Request your free, three-month trial to Tabletalk magazine. You’ll receive the print issue monthly and gain immediate digital access to decades of archives. This trial is risk-free. No credit card required.Try Tabletalk Now
Already receive Tabletalk magazine every month?
Verify your email address to gain unlimited access.
In his correspondences with the various churches with which he interacted, the Apostle Paul is clear on the fact that God endows individuals within the body of Christ with skills and abilities for the purpose of edifying the whole body. In 1 Corinthians 12:7, he says it is generally the case that the manifestation of spiritual gifts are for “the common good.” And by common good in that context, he means the body of Christ either at large or locally. In Ephesians 4:16, he describes the church as a human body with individual parts that are “joined and held together by every joint with which it is equipped.” And we are further told that when each joint is “working properly,” it “makes the body grow, so that it builds itself up in love.” This is part of the beauty of the body of Christ.

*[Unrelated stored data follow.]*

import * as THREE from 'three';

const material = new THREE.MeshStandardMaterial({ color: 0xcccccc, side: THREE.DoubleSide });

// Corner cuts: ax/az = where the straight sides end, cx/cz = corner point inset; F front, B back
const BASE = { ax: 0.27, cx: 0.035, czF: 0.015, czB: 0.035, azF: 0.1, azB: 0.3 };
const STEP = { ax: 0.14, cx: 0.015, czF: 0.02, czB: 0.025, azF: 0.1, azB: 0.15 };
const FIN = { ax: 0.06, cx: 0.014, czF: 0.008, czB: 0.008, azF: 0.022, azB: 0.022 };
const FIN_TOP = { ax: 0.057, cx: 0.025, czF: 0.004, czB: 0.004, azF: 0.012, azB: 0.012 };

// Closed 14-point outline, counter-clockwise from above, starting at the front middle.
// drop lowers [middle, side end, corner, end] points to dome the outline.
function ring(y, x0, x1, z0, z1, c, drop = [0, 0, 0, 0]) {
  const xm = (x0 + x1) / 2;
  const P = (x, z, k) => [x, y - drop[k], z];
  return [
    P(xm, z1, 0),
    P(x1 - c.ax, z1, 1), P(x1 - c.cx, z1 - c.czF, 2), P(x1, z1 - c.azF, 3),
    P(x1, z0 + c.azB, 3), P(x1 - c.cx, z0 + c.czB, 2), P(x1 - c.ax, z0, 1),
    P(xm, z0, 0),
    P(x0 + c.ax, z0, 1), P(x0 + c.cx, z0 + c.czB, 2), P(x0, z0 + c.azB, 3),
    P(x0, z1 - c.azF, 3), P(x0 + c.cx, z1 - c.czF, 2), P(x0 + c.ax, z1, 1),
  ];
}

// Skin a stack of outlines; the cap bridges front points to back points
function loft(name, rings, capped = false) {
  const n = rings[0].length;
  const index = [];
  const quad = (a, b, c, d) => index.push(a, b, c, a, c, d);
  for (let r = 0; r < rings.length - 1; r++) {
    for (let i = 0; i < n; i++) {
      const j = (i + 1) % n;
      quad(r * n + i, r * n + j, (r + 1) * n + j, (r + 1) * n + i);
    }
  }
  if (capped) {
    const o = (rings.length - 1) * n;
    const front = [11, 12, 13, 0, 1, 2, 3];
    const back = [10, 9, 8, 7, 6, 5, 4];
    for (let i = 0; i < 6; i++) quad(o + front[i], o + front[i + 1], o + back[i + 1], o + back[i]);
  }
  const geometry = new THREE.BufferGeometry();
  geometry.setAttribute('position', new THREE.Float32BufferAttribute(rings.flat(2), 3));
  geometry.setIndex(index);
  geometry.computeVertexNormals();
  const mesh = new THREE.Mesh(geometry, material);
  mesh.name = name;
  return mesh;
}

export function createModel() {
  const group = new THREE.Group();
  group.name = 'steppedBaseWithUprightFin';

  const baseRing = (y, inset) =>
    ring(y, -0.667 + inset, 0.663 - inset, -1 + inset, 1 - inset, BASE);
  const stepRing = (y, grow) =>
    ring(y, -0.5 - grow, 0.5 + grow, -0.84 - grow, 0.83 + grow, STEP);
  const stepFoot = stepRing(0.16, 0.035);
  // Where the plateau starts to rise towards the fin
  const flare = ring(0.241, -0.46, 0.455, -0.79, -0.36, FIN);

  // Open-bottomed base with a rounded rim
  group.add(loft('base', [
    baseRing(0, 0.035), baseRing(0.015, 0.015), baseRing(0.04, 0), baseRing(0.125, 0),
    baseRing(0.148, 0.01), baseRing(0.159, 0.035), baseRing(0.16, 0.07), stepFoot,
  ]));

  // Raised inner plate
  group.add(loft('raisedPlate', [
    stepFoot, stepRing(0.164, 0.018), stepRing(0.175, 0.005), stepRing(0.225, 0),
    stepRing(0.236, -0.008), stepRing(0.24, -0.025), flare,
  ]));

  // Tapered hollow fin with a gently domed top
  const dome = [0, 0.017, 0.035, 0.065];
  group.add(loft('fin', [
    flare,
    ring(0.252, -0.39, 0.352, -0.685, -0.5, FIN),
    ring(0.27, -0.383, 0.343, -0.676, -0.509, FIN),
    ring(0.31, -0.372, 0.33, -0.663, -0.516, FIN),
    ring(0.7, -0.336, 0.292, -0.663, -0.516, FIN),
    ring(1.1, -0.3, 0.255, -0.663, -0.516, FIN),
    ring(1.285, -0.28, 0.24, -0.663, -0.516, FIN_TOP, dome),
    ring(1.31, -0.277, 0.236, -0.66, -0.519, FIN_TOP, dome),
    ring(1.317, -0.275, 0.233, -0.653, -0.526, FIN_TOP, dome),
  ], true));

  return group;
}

And one of the benefits of being a part of that body is that the mercies and love of God, which are located in Christ, are conveyed to us and nurtured within us and through the agency and giftedness of those with whom we are in fellowship.
However, the testimony of Scripture is that throughout redemptive history, God’s people have used their gifts not just for those within the covenant community but for others as well. In fact, Abraham is told at the time of his calling that he will “be a blessing” (Gen. 12:2). Ultimately, Abraham is a blessing to “all the families of the earth” because in him we have the line from which Christ comes. But in Genesis 14, Abraham takes his army of 318 trained servants and defeats a coalition of nations that had taken his nephew Lot captive. The pagan kingdoms of Sodom and Gomorrah also benefit from Abraham’s victory.

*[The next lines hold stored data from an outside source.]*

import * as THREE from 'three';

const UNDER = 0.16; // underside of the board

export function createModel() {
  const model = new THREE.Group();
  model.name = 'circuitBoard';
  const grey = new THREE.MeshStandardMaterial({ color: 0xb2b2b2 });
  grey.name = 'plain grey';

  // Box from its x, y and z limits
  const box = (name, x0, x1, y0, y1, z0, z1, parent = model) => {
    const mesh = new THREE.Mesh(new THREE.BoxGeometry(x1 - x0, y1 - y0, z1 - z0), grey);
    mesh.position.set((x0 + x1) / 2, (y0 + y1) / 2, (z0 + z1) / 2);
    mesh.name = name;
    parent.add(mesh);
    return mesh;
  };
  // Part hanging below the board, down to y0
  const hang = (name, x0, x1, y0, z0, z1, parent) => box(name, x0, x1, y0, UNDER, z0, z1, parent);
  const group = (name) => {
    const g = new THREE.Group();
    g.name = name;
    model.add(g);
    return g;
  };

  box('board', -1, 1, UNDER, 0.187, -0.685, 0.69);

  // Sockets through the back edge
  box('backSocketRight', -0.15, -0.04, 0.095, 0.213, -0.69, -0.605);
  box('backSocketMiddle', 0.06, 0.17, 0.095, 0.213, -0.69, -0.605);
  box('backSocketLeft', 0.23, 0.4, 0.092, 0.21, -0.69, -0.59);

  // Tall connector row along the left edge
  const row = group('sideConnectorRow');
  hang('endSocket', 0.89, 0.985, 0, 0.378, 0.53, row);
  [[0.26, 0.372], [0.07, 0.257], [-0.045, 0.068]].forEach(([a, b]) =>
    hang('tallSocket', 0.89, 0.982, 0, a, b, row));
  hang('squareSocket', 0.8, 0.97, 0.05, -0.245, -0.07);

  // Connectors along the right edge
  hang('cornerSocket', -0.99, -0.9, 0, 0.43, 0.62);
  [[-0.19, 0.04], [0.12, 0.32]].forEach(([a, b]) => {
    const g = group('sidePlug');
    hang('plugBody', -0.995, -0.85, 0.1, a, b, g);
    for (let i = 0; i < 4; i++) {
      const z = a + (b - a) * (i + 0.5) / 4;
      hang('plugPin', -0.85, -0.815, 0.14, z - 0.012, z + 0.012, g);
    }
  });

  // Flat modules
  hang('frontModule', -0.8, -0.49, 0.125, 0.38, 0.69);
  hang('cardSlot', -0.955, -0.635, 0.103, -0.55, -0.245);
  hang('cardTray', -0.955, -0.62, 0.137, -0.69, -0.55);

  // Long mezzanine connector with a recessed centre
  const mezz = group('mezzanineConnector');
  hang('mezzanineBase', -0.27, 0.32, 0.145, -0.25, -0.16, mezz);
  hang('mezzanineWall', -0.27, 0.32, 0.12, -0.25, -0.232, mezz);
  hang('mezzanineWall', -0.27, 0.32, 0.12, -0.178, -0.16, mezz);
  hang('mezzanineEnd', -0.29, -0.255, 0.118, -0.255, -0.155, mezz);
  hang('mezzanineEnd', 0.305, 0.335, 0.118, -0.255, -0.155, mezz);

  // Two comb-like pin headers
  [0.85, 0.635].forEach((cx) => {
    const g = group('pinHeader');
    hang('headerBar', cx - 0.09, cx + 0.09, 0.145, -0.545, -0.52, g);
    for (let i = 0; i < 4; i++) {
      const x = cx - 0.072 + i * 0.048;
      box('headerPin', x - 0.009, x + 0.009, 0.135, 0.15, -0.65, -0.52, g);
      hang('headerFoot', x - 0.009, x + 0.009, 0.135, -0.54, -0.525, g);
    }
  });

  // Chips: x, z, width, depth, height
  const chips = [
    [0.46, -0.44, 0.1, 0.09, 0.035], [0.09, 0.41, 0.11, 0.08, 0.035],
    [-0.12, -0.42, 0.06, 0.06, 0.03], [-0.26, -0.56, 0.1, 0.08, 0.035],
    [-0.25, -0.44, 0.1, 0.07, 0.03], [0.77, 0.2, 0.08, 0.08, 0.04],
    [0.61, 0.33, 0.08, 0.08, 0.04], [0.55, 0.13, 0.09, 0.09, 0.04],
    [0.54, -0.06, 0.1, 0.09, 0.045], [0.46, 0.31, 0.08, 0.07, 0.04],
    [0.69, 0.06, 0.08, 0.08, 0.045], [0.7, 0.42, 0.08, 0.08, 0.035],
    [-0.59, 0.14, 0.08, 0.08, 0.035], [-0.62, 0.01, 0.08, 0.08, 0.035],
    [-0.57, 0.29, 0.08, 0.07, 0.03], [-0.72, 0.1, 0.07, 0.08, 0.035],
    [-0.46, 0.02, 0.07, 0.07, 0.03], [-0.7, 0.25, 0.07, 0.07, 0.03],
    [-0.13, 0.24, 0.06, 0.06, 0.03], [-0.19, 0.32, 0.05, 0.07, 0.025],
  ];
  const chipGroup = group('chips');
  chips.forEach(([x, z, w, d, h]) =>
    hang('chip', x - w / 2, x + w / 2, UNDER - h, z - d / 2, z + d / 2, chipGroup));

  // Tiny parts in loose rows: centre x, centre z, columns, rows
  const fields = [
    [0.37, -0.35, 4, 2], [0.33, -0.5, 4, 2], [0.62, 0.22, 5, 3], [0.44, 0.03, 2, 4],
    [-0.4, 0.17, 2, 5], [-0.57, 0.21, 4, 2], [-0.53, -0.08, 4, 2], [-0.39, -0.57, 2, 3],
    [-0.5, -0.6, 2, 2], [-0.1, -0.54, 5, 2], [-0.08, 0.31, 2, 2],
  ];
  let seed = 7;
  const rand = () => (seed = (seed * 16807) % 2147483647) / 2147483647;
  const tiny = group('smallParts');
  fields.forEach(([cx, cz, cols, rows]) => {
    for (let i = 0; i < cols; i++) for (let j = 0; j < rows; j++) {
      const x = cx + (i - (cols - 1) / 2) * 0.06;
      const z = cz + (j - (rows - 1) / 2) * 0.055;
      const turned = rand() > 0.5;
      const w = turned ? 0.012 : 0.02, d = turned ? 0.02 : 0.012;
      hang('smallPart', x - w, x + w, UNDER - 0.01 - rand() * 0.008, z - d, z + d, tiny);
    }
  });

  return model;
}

There are two other Old Testament examples illustrated with even more clarity. In the first place, there is the case of Joseph in the book of Genesis after he had been sold into slavery and brought to Egypt. While Joseph was a servant in Potiphar’s house, we read:

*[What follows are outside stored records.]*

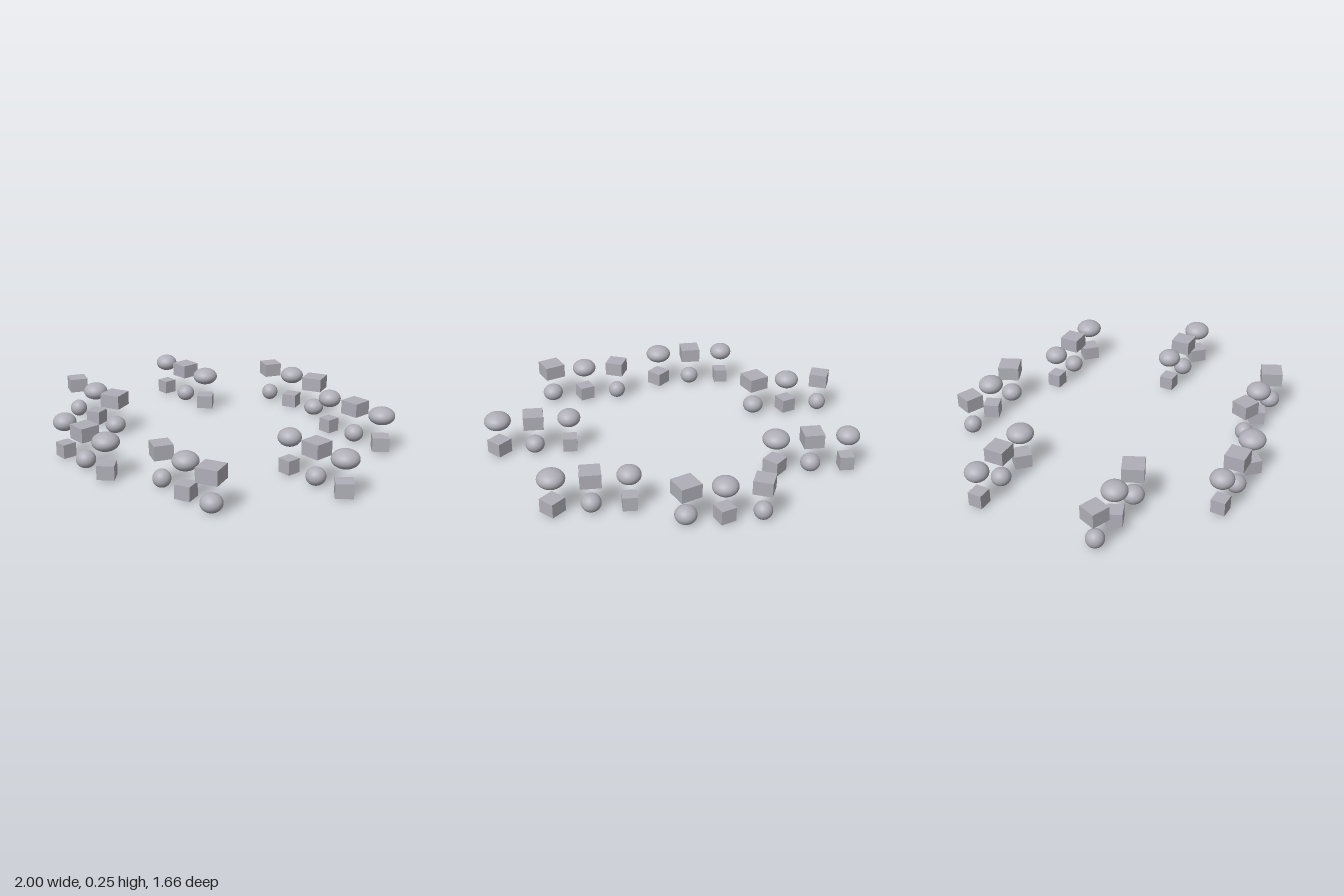
import * as THREE from 'three';

const UNIT = 0.1939; // column spacing
const RING = 4 * UNIT;
const RADIUS = 0.25 * UNIT;

export function createModel() {
  const model = new THREE.Group();
  model.name = 'ringOfClusters';
  const grey = new THREE.MeshStandardMaterial({ color: 0xb0afb8 });
  grey.name = 'stone grey';
  const ball = new THREE.SphereGeometry(RADIUS, 32, 20);
  const block = new THREE.BoxGeometry(0.4 * UNIT, 0.4 * UNIT, 0.4 * UNIT);

  // Seven clusters on a ring, alternating which shape comes first
  for (let k = 0; k < 7; k++) {
    const angle = (k / 7) * Math.PI * 2;
    const cluster = new THREE.Group();
    cluster.name = 'cluster' + (k + 1);
    cluster.position.set(RING * Math.cos(angle) - 0.0422, RADIUS, RING * Math.sin(angle));

    // Two rows of three pieces, each wider and turned further than the last
    for (let i = 0; i < 6; i++) {
      const isBlock = (i + k) % 2 === 0;
      const piece = new THREE.Mesh(isBlock ? block : ball, grey);
      piece.name = (isBlock ? 'block' : 'ball') + (i + 1);
      piece.position.set(((i % 3) - 1) * UNIT, Math.floor(i / 3) * 0.8 * UNIT, 0);
      piece.rotation.y = 0.4 * i;
      piece.scale.set(1 + 0.1 * i, 1, 1 + 0.1 * i);
      cluster.add(piece);
    }
    model.add(cluster);
  }
  return model;
}
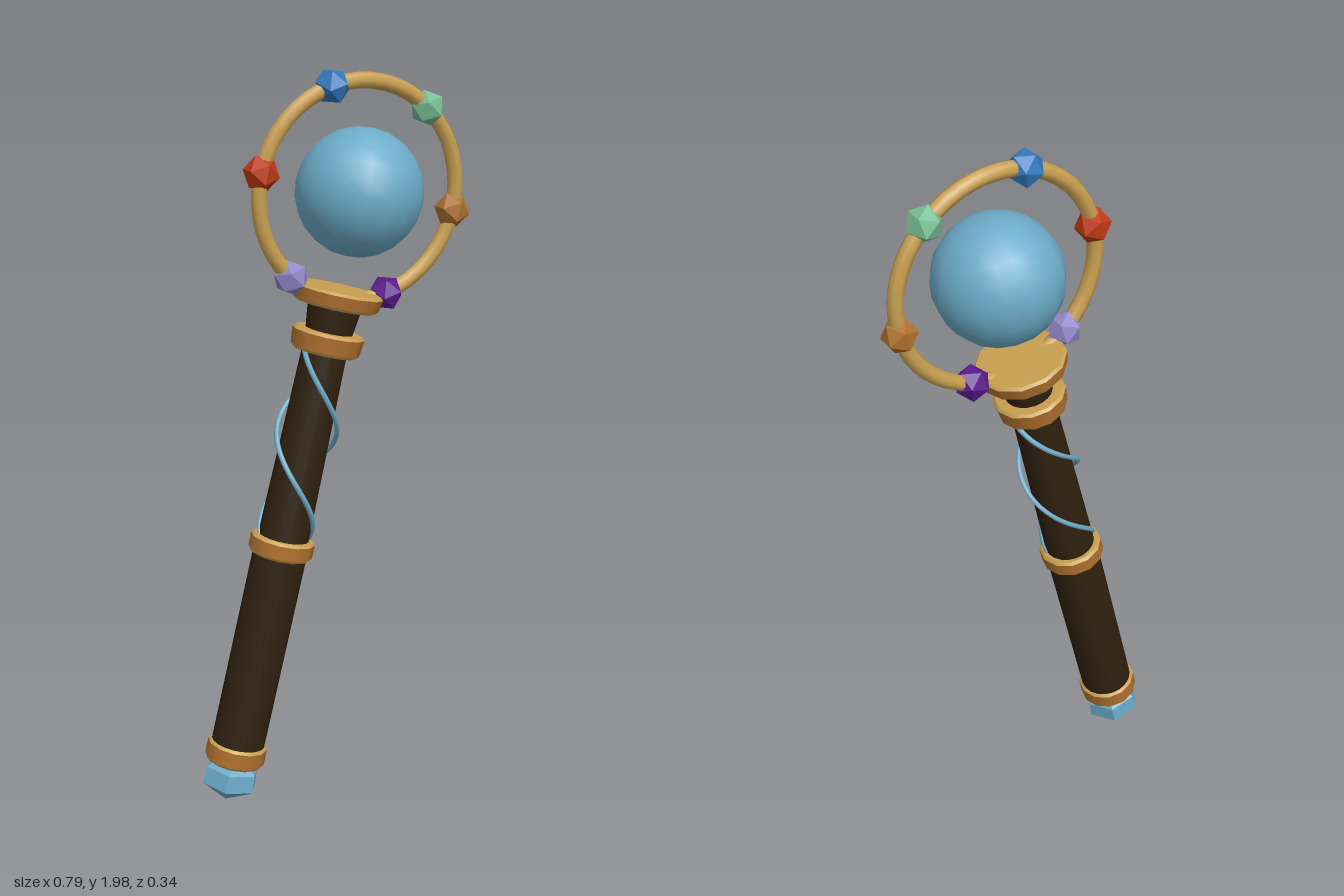
import * as THREE from 'three';

const mat = (name, color) => Object.assign(new THREE.MeshStandardMaterial({ color }), { name });

export function createModel() {
  const wood = mat('darkWood', 0x2f210f);
  const crystal = mat('paleBlueCrystal', 0x6cabc8);
  const gold = mat('gold', 0xc89f50);
  const bronze = mat('bronze', 0xae702e);
  const gemMats = [
    bronze,
    mat('greenGem', 0x76bd92),
    mat('blueGem', 0x3079bd),
    mat('redGem', 0xc03a14),
    mat('lavenderGem', 0x9186c6),
    mat('purpleGem', 0x5c1a8e),
  ];

  const model = new THREE.Group();
  model.name = 'sceptre';
  // Everything is built along a local y axis, which starts at the pommel tip and leans to +x
  const body = new THREE.Group();
  body.name = 'leaningBody';
  body.position.set(-0.33, 0.008, 0);
  body.rotation.z = -0.2414;
  model.add(body);

  const add = (name, geometry, material, y = 0, parent = body) => {
    const mesh = new THREE.Mesh(geometry, material);
    mesh.name = name;
    mesh.position.y = y;
    parent.add(mesh);
    return mesh;
  };
  // Tapered round section between two heights
  const section = (name, y0, y1, r0, r1, material, sides = 20) =>
    add(name, new THREE.CylinderGeometry(r1, r0, y1 - y0, sides), material, (y0 + y1) / 2);

  // Pommel: six-sided crystal
  const pommelProfile = [[0, 0], [0.081, 0.05], [0.077, 0.098], [0.05, 0.122], [0, 0.122]]
    .map(([r, y]) => new THREE.Vector2(r, y));
  const pommel = new THREE.LatheGeometry(pommelProfile, 6, Math.PI / 2).toNonIndexed();
  pommel.computeVertexNormals();
  add('pommel', pommel, crystal);

  // Shaft
  section('grip', 0.12, 0.75, 0.074, 0.074, wood);
  section('upperShaft', 0.75, 1.32, 0.07, 0.06, wood);
  section('neck', 1.32, 1.43, 0.06, 0.074, wood);

  // Collars: bronze side with bevelled gold rims
  const collar = (name, y, height, r0, r1) => {
    const group = new THREE.Group();
    group.name = name;
    group.position.y = y;
    body.add(group);
    const bevel = 0.007, sides = 12, inner = height - 2 * bevel;
    add('side', new THREE.CylinderGeometry(r1, r0, inner, sides, 1, true), bronze, 0, group);
    add('topRim', new THREE.CylinderGeometry(r1 - bevel, r1, bevel, sides), gold, (inner + bevel) / 2, group);
    add('bottomRim', new THREE.CylinderGeometry(r0, r0 - bevel, bevel, sides), gold, -(inner + bevel) / 2, group);
  };
  collar('lowerCollar', 0.146, 0.058, 0.083, 0.083);
  collar('middleCollar', 0.75, 0.052, 0.088, 0.088);
  collar('upperCollar', 1.318, 0.058, 0.092, 0.097);
  collar('headPlate', 1.438, 0.046, 0.116, 0.122);

  // Two vines, each making one turn round the upper shaft
  for (const start of [0, Math.PI]) {
    const points = [];
    for (let i = 0; i <= 16; i++) {
      const u = i / 16, a = start + u * Math.PI * 2;
      const r = 0.068 + 0.012 * Math.sin(Math.PI * u);
      points.push(new THREE.Vector3(r * Math.cos(a), 0.76 + 0.55 * u, r * Math.sin(a)));
    }
    add('vine', new THREE.TubeGeometry(new THREE.CatmullRomCurve3(points), 48, 0.007, 6), crystal);
  }

  // Head: orb floating inside a jewelled ring
  const head = new THREE.Group();
  head.name = 'head';
  head.position.y = 1.715;
  body.add(head);
  const R = 0.284;
  add('orb', new THREE.SphereGeometry(0.168, 16, 12), crystal, 0, head);
  add('ring', new THREE.TorusGeometry(R, 0.021, 8, 48), gold, 0, head);
  gemMats.forEach((material, i) => {
    const a = (i * Math.PI) / 3;
    const gem = add('ringGem', new THREE.IcosahedronGeometry(0.048, 0), material, 0, head);
    gem.position.set(R * Math.cos(a), R * Math.sin(a), 0);
    gem.rotation.z = a;
  });

  return model;
}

The Lord was with Joseph, and he became a successful man and he was in the house of his Egyptian master. His master saw that the Lord was with him and that the Lord caused all that he did to succeed in his hands. (Gen. 39:2–3)
The fact that Potiphar “saw that the Lord was with Joseph” and caused him to succeed does not mean that Potiphar gained a full and saving knowledge of God. But it does seem to indicate that Potiphar realized that Joseph’s extraordinary skills and success were divinely inspired, so much so that he put all of his household business under Joseph’s oversight. Eventually, things between Joseph and Potiphar soured because of false charges brought against Joseph by Potiphar’s wife that caused Joseph’s master to throw him in prison.
When Joseph is introduced to us in Genesis 37, he is depicted as a dreamer of dreams. But while in prison, he was gifted with the ability to interpret dreams. Eventually, this gift brought him before Pharaoh to interpret a difficult and troubling dream. When Pharaoh had Joseph brought into his presence he said, “I have heard it said of you that when you hear a dream, you can interpret it” (Gen. 41:15). Joseph responded by saying, “It is not in me; God will give Pharaoh a favorable answer” (v. 16). In this “favorable answer,” Pharaoh was warned of a coming famine and instructed on how to establish a surplus ahead of the famine, a surplus that would allow people from outlying areas to buy grain during this period. Ultimately, God used the Egyptian surplus to preserve the seed of Abraham and the messianic line (45:7). Pharaoh raised Joseph to the position of second in command in Egypt because, as he acknowledged, “can we find a man like this in whom is the spirit of God?” (41:38). We are not told whether Joseph’s encounter led people to worship the God of Joseph, but we do know that his gifts were used for the benefit of many (50:20).
The second example is Daniel and his three friends while in Babylon. Daniel 1:17 says, “As for these four youths, God gave them learning and skill in all literature and wisdom, and Daniel had understanding in all visions and dreams.” The king of Babylon acknowledged these young men to be “ten times better than all the magicians and enchanters that were in all his kingdom” (Dan. 1:20). As the Egyptian pharaoh did with Joseph, the king of Babylon placed Daniel and his friends “over the affairs of the province of Babylon” (2:49).
What is on display in these Old Testament examples is what the Apostle Paul admonishes in Philippians 2:15: “That you may be blameless and innocent, children of God without blemish in the midst of a crooked and twisted generation, among whom you shine as lights in the world.” Yes, we have a prophetic function in this world sounding forth the word of God. We also have an evangelistic function in this world, captured in the Great Commission. But on top of all of that, we have a neighborly function in this world, captured in the summary of the second table of the law, which is to love our neighbors as ourselves. We are to use our gifts for the good and the well-being of all, in our homes, our jobs, in our communities, and throughout the world, as we have opportunity. This is what it means to be salt and light in a dark and unsavory world.